There’s a strong wind blowing through businesses and call centers right now. Can you hear the music? It’s calling QA managers and professionals to study the "best practices" of other QA departments. It’s become quite common for call center managers or QA managers to ask our group how other call centers score their calls. We are often asked for examples of other QA scales and definition documents. The thinking goes, "let’s go out and get a bunch of examples of QA scales from other call centers and then build our scale on best practices."
In general, I don’t have a problem with the idea of studying best practices. However, it’s important when talking about your QA scale to remember a couple of truths:
- Other call centers aren’t talking to your customers. A QA scale should be built with your call flow and your customers’ satisfaction in mind. The guy down the street may have built a wonderful QA scale for his customers – but their satisfaction may be driven by completely different elements. With "best practices", businesses run the risk of standing around complimenting one another and slapping each other on the back while their customers stand outside the ivory tower trying to get their attention.
- Those other QA scales you gather as examples of "best practices" might just be crap. I’m often surprised by the number of people who assume that because the company down the street is large and well-known – they must do it right. In fact, I find that larger companies tend to have more hands in the process, more beauracracy, more red-tape and their QA scales end up as jumbled messes of competing internal expectations. Are you assuming that other companies are doing a great job with their QA scale? How can you tell? Have you identified the basic methodologies that ensure objective, actionable analysis and outcome of your company’s phone calls? Can you tell a quality QA scale from one that will dash your program into the rocks?

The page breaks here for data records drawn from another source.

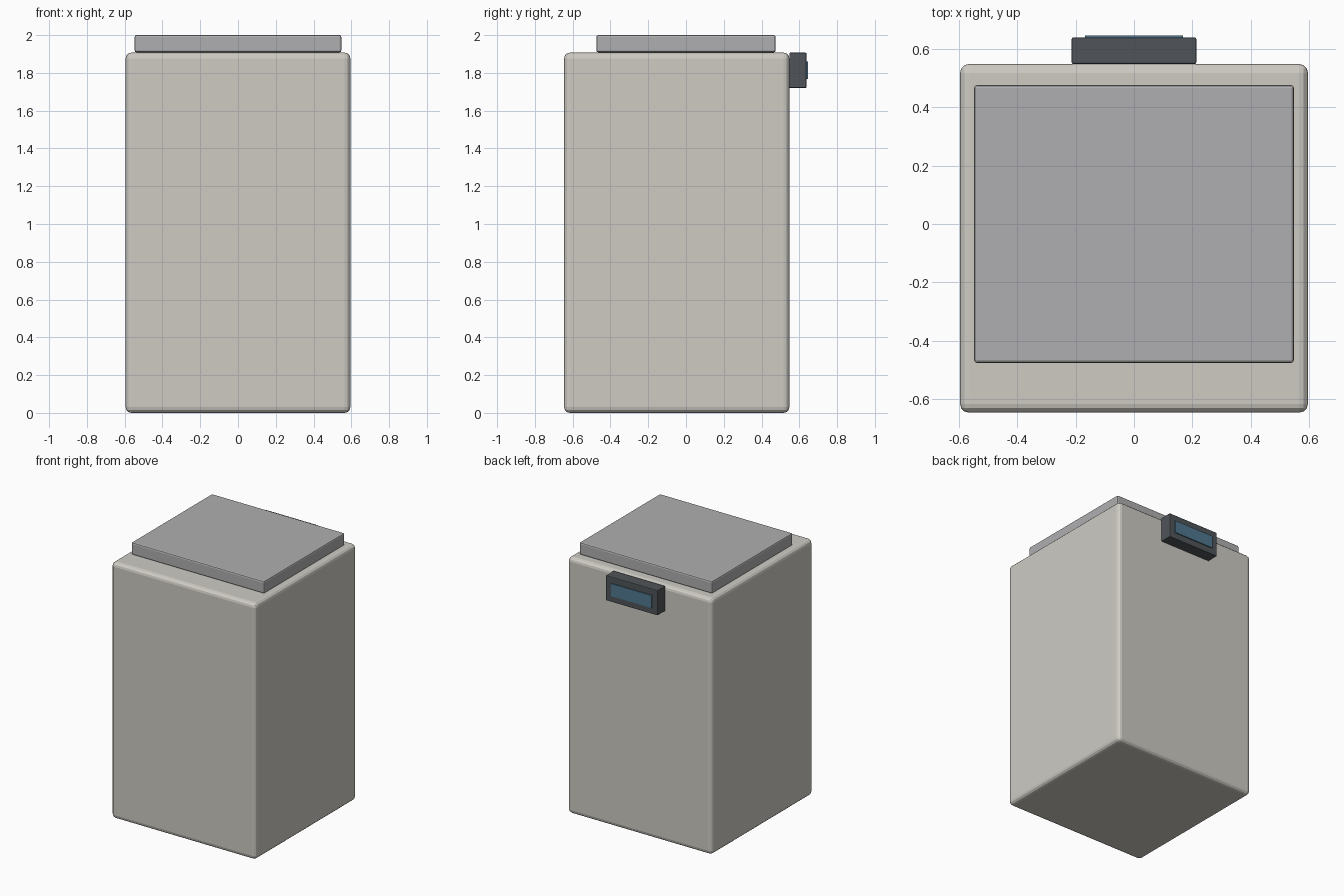
import bpy

if "Cube" in bpy.data.objects:
    bpy.data.objects.remove(bpy.data.objects["Cube"])


def material(name, rgb):
    m = bpy.data.materials.new(name)
    m.diffuse_color = (*rgb, 1.0)
    m.use_nodes = True
    m.node_tree.nodes["Principled BSDF"].inputs["Base Color"].default_value = m.diffuse_color
    return m


def box(name, lo, hi, mat, bevel=0.0, segments=1):
    size = [h - l for l, h in zip(lo, hi)]
    bpy.ops.mesh.primitive_cube_add(size=1, location=[(l + h) / 2 for l, h in zip(lo, hi)])
    ob = bpy.context.object
    ob.name = name
    ob.scale = size
    bpy.ops.object.transform_apply(location=False, rotation=False, scale=True)
    ob.data.materials.append(mat)
    if bevel:
        mod = ob.modifiers.new("Bevel", "BEVEL")
        mod.width = bevel
        mod.segments = segments
    return ob


shell = material("warm_white", (0.62, 0.60, 0.55))
steel = material("steel_grey", (0.43, 0.43, 0.44))
dark = material("dark_grey", (0.08, 0.09, 0.10))
glass = material("blue_screen", (0.08, 0.19, 0.28))

# Main cabinet with softened edges
box("cabinet", (-0.595, -0.645, 0.0), (0.595, 0.547, 1.907), shell, 0.03, 3)

# Flat plate on top
box("top_plate", (-0.547, -0.475, 1.909), (0.547, 0.475, 2.0), steel, 0.01, 2)

# Control display on the back, near the top edge
box("display_housing", (-0.213, 0.547, 1.72), (0.213, 0.638, 1.907), dark, 0.005, 2)
box("display_screen", (-0.168, 0.63, 1.767), (0.168, 0.645, 1.86), glass)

Studying best practices has it’s place, and I’m not denying that you can learn from what others are doing. Nevertheless, when delivering sales and service in moments of truth on the phone with your customers, it’s important to stay focused on what your customers expect and what you need to do to meet and exceed those expectations. Be discerning. Another company’s "best practice" may be a siren’s song leading you to impending disaster.